American chestnut trees once dominated the forests of the eastern United States, where they grew to towering heights and served as an important local economic resource by providing quality lumber for construction and serving as a reliable source of edible nuts for people and livestock. Then, around the turn of the twentieth century, a blight destroyed billions of these trees, and to this day, continues to kill new shoots that grow from the still living root systems.
On Thursday, October 18, at 6:30pm, as part of the Watershed Moments Community Learning Series, the Appalachian Laboratory’s Katia Engelhardt will present on current research efforts to restore the American chestnut, and citizen scientists William O’Neill and Mary Kahl from the Citizens Restoring American Chestnuts project will share their experiences as part of a volunteer effort supporting American chestnut research.
Katia Engelhardt is an Associate Research Professor at the University of Maryland Center for Environmental Science’s Appalachian Laboratory. Trained as an aquatic ecologist, her areas of expertise include restoration ecology, maintenance of biodiversity, and invasion ecology, among other topics. Dr. Engelhardt holds a Ph.D. in Ecology and an M.S. in Fisheries and Wildlife Ecology from Utah State University and a B.A. in Animal Science from Oregon State University.
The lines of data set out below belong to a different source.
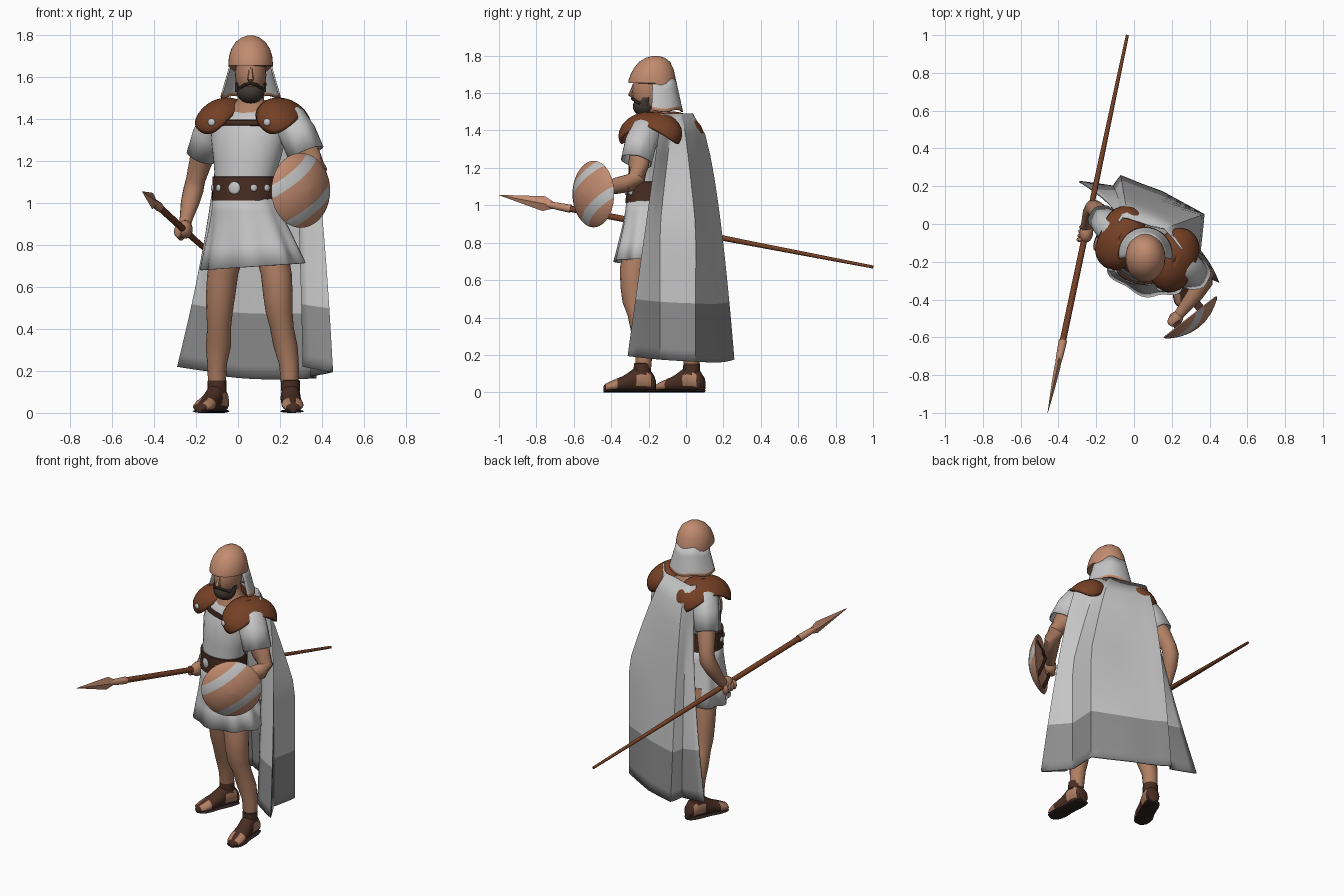
import bpy, bmesh, math
from math import sin, cos, pi, radians
from mathutils import Vector, Matrix

if "Cube" in bpy.data.objects:
    bpy.data.objects.remove(bpy.data.objects["Cube"])

COLORS = {"skin": (.43, .21, .125), "copper": (.54, .26, .16), "cloth_grey": (.56, .56, .56),
          "hem_grey": (.27, .265, .265), "leather_brown": (.18, .052, .019), "dark_leather": (.065, .026, .016),
          "beard_brown": (.05, .038, .032), "sole_black": (.025, .016, .014)}
MATS = {}
for key, c in COLORS.items():
    MATS[key] = bpy.data.materials.new(key)
    MATS[key].diffuse_color = (*c, 1)


def make(name, bm, mats, rule=None, solid=0, angle=40):
    """Finish a bmesh as an object; rule(face centre, normal) gives the material index."""
    bmesh.ops.recalc_face_normals(bm, faces=bm.faces)
    for f in bm.faces:
        f.smooth = True
        if rule:
            f.material_index = rule(f.calc_center_median(), f.normal)
    me = bpy.data.meshes.new(name)
    bm.to_mesh(me)
    bm.free()
    for m in mats.split():
        me.materials.append(MATS[m])
    me.set_sharp_from_angle(angle=radians(angle))
    ob = bpy.data.objects.new(name, me)
    bpy.context.collection.objects.link(ob)
    if solid:
        md = ob.modifiers.new("thickness", 'SOLIDIFY')
        md.thickness, md.offset = solid, 0
    return ob


def skin_rows(rows, closed=True, caps=False):
    """Bridge rows of points into a surface."""
    bm = bmesh.new()
    vr = [[bm.verts.new(p) for p in r] for r in rows]
    n = len(vr[0])
    for a, b in zip(vr, vr[1:]):
        for i in range(n if closed else n - 1):
            j = (i + 1) % n
            bm.faces.new((a[i], a[j], b[j], b[i]))
    if caps:
        bm.faces.new(vr[0])
        bm.faces.new(vr[-1])
    return bm


def loft(name, st, mats, n=16, side=(1, 0, 0), axis=None, caps=True, ripple=None, tilt=None, **kw):
    """Stations (x, y, z, a[, b]) joined by elliptical rings."""
    P = [Vector(s[:3]) for s in st]
    rows = []
    for k, s in enumerate(st):
        t = Vector(axis) if axis else P[min(k + 1, len(P) - 1)] - P[max(k - 1, 0)]
        t.normalize()
        e1 = Vector(side)
        e1 = (e1 - t * e1.dot(t)).normalized()
        e2 = t.cross(e1)
        row = []
        for i in range(n):
            w = 2 * pi * i / n
            m = ripple(k, w) if ripple else 1
            p = P[k] + e1 * s[3] * cos(w) * m + e2 * s[-1] * sin(w) * m
            if tilt:
                p.z += tilt(k, p)
            row.append(p)
        rows.append(row)
    return make(name, skin_rows(rows, True, caps), mats, **kw)


def ball(name, loc, scale, mats, rz=0):
    bm = bmesh.new()
    bmesh.ops.create_uvsphere(bm, u_segments=20, v_segments=12, radius=1)
    bm.transform(Matrix.Translation(loc) @ Matrix.Rotation(rz, 4, 'Z') @ Matrix.Diagonal((*scale, 1)))
    return make(name, bm, mats)


# --- torso, turned to its right
TURN = radians(-22)
U = (cos(TURN), sin(TURN), 0)
FRAME = Matrix.Translation((.07, -.135, 0)) @ Matrix.Rotation(TURN, 4, 'Z')
UP = (0, 0, 1)
loft("tunic_top", [(.03, -.19, 1.0, .148, .118), (.03, -.19, 1.12, .145, .115), (.042, -.172, 1.2, .163, .13),
                   (.05, -.155, 1.31, .185, .142), (.058, -.138, 1.39, .185, .125), (.06, -.135, 1.425, .165, .105),
                   (.06, -.135, 1.445, .13, .085), (.06, -.138, 1.45, .08, .06)],
     "cloth_grey", n=28, side=U, axis=UP)
loft("skirt", [(.03, -.19, 1.04, .148, .118), (.04, -.187, .96, .165, .13), (.052, -.185, .88, .19, .146),
               (.063, -.182, .79, .22, .168), (.075, -.18, .692, .25, .192)],
     "cloth_grey", n=72, side=U, axis=UP, caps=False, solid=.008,
     ripple=lambda k, w: 1 + .012 * k * cos(9 * w + .8 * sin(2 * w)), tilt=lambda k, p: .017 * k * p.x)
loft("belt", [(.03, -.19, 1.01, .14, .11), (.03, -.19, 1.012, .158, .128), (.03, -.19, 1.125, .156, .126),
              (.03, -.19, 1.127, .14, .11)], "dark_leather", n=28, side=U, axis=UP)
for k, (w, r) in enumerate([(0, .03), (.62, .017), (-.62, .017), (1.1, .017), (-1.1, .017)]):
    p = Matrix.Translation((.03, -.19, 1.072)) @ Matrix.Rotation(TURN, 4, 'Z') @ Vector((.157 * sin(w), -.127 * cos(w), 0))
    ball(f"belt_stud_{k}", p, (r, .008, r), "cloth_grey", TURN + w)
loft("chest_strap", [(*(FRAME @ Vector((x, y, 1.383))), .016, .012) for x, y in
                     [(-.11, -.12), (-.06, -.133), (0, -.137), (.06, -.133), (.11, -.12)]],
     "dark_leather", n=8, side=UP)

# --- shoulder pads with front and back lobes, and studs
for sx, nm in ((-1, "right"), (1, "left")):
    rows = []
    for k in range(11):
        row = []
        for i in range(36):
            ph = 2 * pi * i / 36
            th = (.02 + .98 * k / 10) * radians(56 + 58 * sin(ph) ** 2)
            x = .122 * sin(th) * cos(ph)
            y = (.172 if sin(ph) > 0 else .166) * sin(th) * sin(ph)
            row.append(FRAME @ Vector((sx * (.156 + x), y, 1.378 + .115 * cos(th) - .2 * x)))
        rows.append(row)
    make(nm + "_shoulder_pad", skin_rows(rows), "leather_brown", solid=.014, angle=50)
    ball(nm + "_pad_stud", FRAME @ Vector((sx * .142, -.172, 1.385)), (.018, .01, .018), "cloth_grey", TURN)

# --- head, beard, helmet
loft("neck", [(.06, -.14, 1.42, .125, .1), (.06, -.145, 1.455, .098, .082), (.06, -.15, 1.49, .064, .064),
              (.06, -.165, 1.57, .056, .06)], "skin", side=U, axis=UP)
ball("head", (.06, -.188, 1.61), (.075, .1, .115), "skin")
loft("nose", [(.06, -.275, 1.645, .01), (.06, -.286, 1.615, .011), (.06, -.295, 1.592, .015), (.06, -.278, 1.582, .012)],
     "skin", n=8)
ball("beard", (.06, -.224, 1.528), (.066, .06, .053), "beard_brown")
loft("moustache", [(.005, -.245, 1.542, .008), (.03, -.278, 1.563, .008), (.06, -.287, 1.57, .007),
                   (.09, -.278, 1.563, .008), (.115, -.245, 1.542, .008)], "beard_brown", n=8, side=UP)
for sx in (-1, 1):
    loft("sideburn", [(.06 + sx * .062, -.225, 1.53, .012, .022), (.06 + sx * .068, -.215, 1.575, .007, .018)],
         "beard_brown", n=8, axis=UP)
loft("helmet", [(.06, -.178, 1.655, .106, .13), (.06, -.178, 1.667, .106, .13), (.06, -.176, 1.70, .103, .12),
                (.06, -.172, 1.735, .092, .106), (.06, -.168, 1.767, .071, .083), (.06, -.164, 1.789, .042, .05),
                (.06, -.162, 1.799, .012, .014)], "copper", n=32, axis=UP,
     tilt=lambda k, p: -.3 * max(0, p.y + .178) * max(0, 1 - k / 4))
# neck curtain hanging from the helmet, with a trimmed edge
rows = []
for t in (0, .3, .6, .9, 1):
    row = []
    for i in range(25):
        w = radians(80 + 200 * i / 24)
        row.append((.06 - (.092 + .048 * t) * sin(w), -.16 - (.104 + .036 * t) * cos(w),
                    1.67 - .165 * t + .006 * cos(5 * w)))
    rows.append(row)
make("neck_curtain", skin_rows(rows, False), "cloth_grey copper", lambda c, n: int(c.z < 1.519 and c.y > -.2), .008)

# --- cape: gathered at the shoulders, fanning to a folded hem, its left edge turned inward
top = [(-.08, .01), (-.06, .035), (-.03, .03), (.03, .01), (.09, -.01), (.16, -.025), (.2, -.065), (.25, -.13), (.23, -.12)]
bot = [(-.29, .225), (-.11, .2), (-.07, .255), (.04, .21), (.15, .17), (.37, .05), (.35, -.14), (.45, -.31), (.31, -.24)]
ex = [1.5, 1] + [.48] * 3 + [0, 0, .35, .35]     # spread in x; 0 means a straight run to a kink
ey = [.9, .6] + [.48] * 3 + [0, 0, 1, 1]         # spread in y
ease = lambda t, e: t ** e if e else min(1, t / .46) ** .8
rows = []
for k in range(15):
    t = .765 * k / 9 if k <= 9 else .765 + .235 * (k - 9) / 5
    C = [Vector((a[0] + (b[0] - a[0]) * ease(t, u), a[1] + (b[1] - a[1]) * ease(t, v)))
         for a, b, u, v in zip(top, bot, ex, ey)]
    row = []
    for i in range(33):
        j = min(i // 4, 7)
        p = C[j].lerp(C[j + 1], i / 4 - j)
        row.append((p.x, p.y, 1.49 + (.16 + .06 * abs(i / 16 - 1) ** 2 - 1.49) * t))
    rows.append(row)
cape = make("cape", skin_rows(rows, False), "cloth_grey hem_grey", solid=.008, angle=25)
for f in cape.data.polygons:
    f.material_index = int(f.index >= 9 * 32)

# --- arms and sleeves
loft("right_arm", [(-.1, -.05, 1.42, .06), (-.145, .0, 1.3, .058), (-.177, .045, 1.2, .055), (-.202, .078, 1.11, .046),
                   (-.213, .082, 1.06, .048), (-.229, .055, 1.0, .044), (-.246, .015, .93, .032), (-.255, -.015, .89, .028)],
     "skin")
loft("left_arm", [(.25, -.21, 1.42, .06), (.3, -.24, 1.31, .058), (.345, -.255, 1.21, .055), (.38, -.262, 1.15, .047),
                  (.372, -.3, 1.12, .048), (.325, -.37, 1.105, .044), (.265, -.445, 1.09, .032), (.24, -.478, 1.085, .028)],
     "skin", side=UP)
fold = lambda k, w: 1 + .012 * k * cos(6 * w)
loft("right_sleeve", [(-.06, -.08, 1.43, .06), (-.1, -.045, 1.39, .08), (-.138, -.01, 1.32, .075), (-.172, .03, 1.22, .07)],
     "cloth_grey", n=24, caps=False, solid=.008, ripple=fold)
loft("left_sleeve", [(.2, -.19, 1.43, .06), (.245, -.215, 1.39, .083), (.285, -.243, 1.33, .083), (.325, -.265, 1.235, .082)],
     "cloth_grey", n=24, caps=False, solid=.008, ripple=fold)

# --- spear
A, B = Vector((-.457, -1, 1.055)), Vector((-.035, 1, .67))
def along(t, a, b=None):
    return (*A.lerp(B, t), a, b or a)
loft("spear_shaft", [along(.17, .017), along(.5, .016), along(1, .008)], "leather_brown", n=12, side=UP)
loft("spear_socket", [along(.125, .014), along(.15, .019), along(.192, .022)], "copper", n=12, side=UP)
loft("spear_blade", [along(0, .001), along(.07, .024, .011), along(.12, .04, .016), along(.145, .018, .014)],
     "copper", n=4, side=UP, angle=20)

# --- hands
D = (B - A).normalized()
hand = A.lerp(B, .475)
ball("right_fist", hand + Vector((.004, 0, .002)), (.036, .05, .044), "skin", -.2)
grip = Vector((.222, -.5, 1.075))
ball("left_fist", grip, (.04, .036, .046), "skin", .66)
for k in range(4):
    o = (k - 1.5) * .023
    ball(f"right_finger_{k}", hand + D * o + Vector((-.022, 0, -.014)), (.019, .013, .031), "skin")
    ball(f"left_finger_{k}", grip + Vector((-.012, -.012, o)), (.034, .03, .013), "skin", .66)

# --- shield: shallow dome with two diagonal stripes
S = Matrix(((.787, 0, .617, .304), (.617, 0, -.787, -.5), (0, 1, 0, 1.06), (0, 0, 0, 1)))
prof = [(.001, .062), (.05, .057), (.1, .042), (.14, .022), (.168, .004), (.178, -.008), (.17, -.014), (.1, .008), (.001, .015)]
bm = skin_rows([[(r * cos(2 * pi * i / 40), r * sin(2 * pi * i / 40), w) for i in range(40)] for r, w in prof], True, True)
N = Vector((-.58, .815, 0))
for s in (-.118, -.066, .07, .122):
    bmesh.ops.bisect_plane(bm, geom=bm.verts[:] + bm.edges[:] + bm.faces[:], plane_co=N * s, plane_no=N, dist=1e-5)
sh = make("shield", bm, "copper cloth_grey",
          lambda c, n: int(n.z > .1 and (-.118 < c.dot(N) < -.066 or .07 < c.dot(N) < .122)))
sh.matrix_world = S
for x in (-.08, .07):
    loft("shield_strap", [(*(S @ Vector((x, y, w))), .022, .006) for y, w in
                          [(-.12, .0), (-.06, -.03), (0, -.05), (.06, -.03), (.12, .0)]],
         "dark_leather", n=8, side=(.787, .617, 0))

# --- legs
loft("right_leg", [(-.04, -.1, .8, .08), (-.073, -.08, .66, .074), (-.083, -.06, .56, .07), (-.088, -.05, .48, .063),
                   (-.09, -.03, .41, .057), (-.093, .005, .32, .06), (-.1, .025, .23, .047), (-.1, .035, .06, .038)],
     "skin", axis=UP)
loft("left_leg", [(.15, -.25, .8, .08), (.183, -.28, .66, .074), (.19, -.28, .56, .07), (.196, -.275, .48, .064),
                  (.208, -.255, .41, .057), (.226, -.235, .32, .058), (.243, -.225, .23, .047), (.25, -.23, .06, .038)],
     "skin", axis=UP)

# --- sandals: dark leather with openings beside the toes and ankle
FOOT = [(-.074, .015, .05), (-.066, .034, .08), (-.045, .042, .11), (-.02, .046, .13), (.01, .047, .14), (.035, .046, .13),
        (.06, .046, .11), (.085, .047, .092), (.11, .05, .078), (.135, .052, .068), (.16, .05, .057), (.18, .046, .048),
        (.197, .036, .04), (.207, .014, .028)]
for nm, ax, ay, d in (("right", -.1, .03, (-.4, -.917, 0)), ("left", .25, -.234, (.07, -.998, 0))):
    o, dv = Vector((ax, ay, 0)), Vector(d)
    sd = dv.cross(Vector(UP))

    def bare(c, n, o=o, dv=dv, sd=sd):
        s, q = (c - o).dot(dv), abs((c - o).dot(sd))
        toe = .14 < s < .19 and q > .018 and c.z > .018
        gap = -.035 < s < .03 and q > .03 and .03 < c.z < .1
        return int(toe or gap)
    loft(nm + "_sandal", [(*(o + dv * s + Vector((0, 0, h / 2 + .006))), w, h / 2) for s, w, h in FOOT],
         "dark_leather skin", n=20, side=sd, axis=d, rule=bare)
    loft(nm + "_sole", [(*(o + dv * s + Vector((0, 0, .008))), w * 1.05, .008) for s, w, h in FOOT],
         "sole_black", n=12, side=sd, axis=d)
    loft(nm + "_ankle_cuff", [(ax, ay, .105, .046), (ax, ay, .125, .046), (ax, ay, .155, .044), (ax, ay, .157, .036)],
         "dark_leather", axis=UP)

for m in bpy.data.materials:
    if m.users and not m.is_grease_pencil:
        m.use_nodes = True
        m.node_tree.nodes["Principled BSDF"].inputs["Base Color"].default_value = m.diffuse_color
She serves as science lead for the Laboratory’s Citizens Restoring American Chestnuts project.
Citizens Restoring American Chestnuts, initially funded through a grant from the Chesapeake Bay Trust, is a citizen science project that distributed American chestnut seeds and seedlings to interested community members. In exchange for these seeds and seedlings, community members agreed to collect and submit data regularly on their trees to researchers at the Appalachian Laboratory. The project, which began in 2013, eventually grew to include more than 100 volunteers, many of whom continue to report on the growth and overall health of the American chestnuts they planted. Their willingness to plant, care for, and report on the seeds and seedlings distributed through the project has contributed much needed data to ongoing restoration research efforts.
Watershed Moments events are free and open to the public. Seating is available on a first-come, first-served basis. Doors open at 6pm. For more information and event updates, visit www.umces.edu/watershed-moments or call 301-689-7102.
About UMCES Appalachian Laboratory: The Appalachian Laboratory, a research center of the University of Maryland Center for Environmental Science, is located at the headwaters of the Chesapeake Bay watershed in Frostburg, Md. Scientists conduct research on terrestrial and aquatic ecosystems, including air and water quality, wildlife management, and land conservation throughout the world, with an emphasis on the rich and diverse environments of Western Maryland and the broader Appalachian region. Visit www.umces.edu/al or facebook.com/UMCES. Follow UMCES on Twitter @UMCES.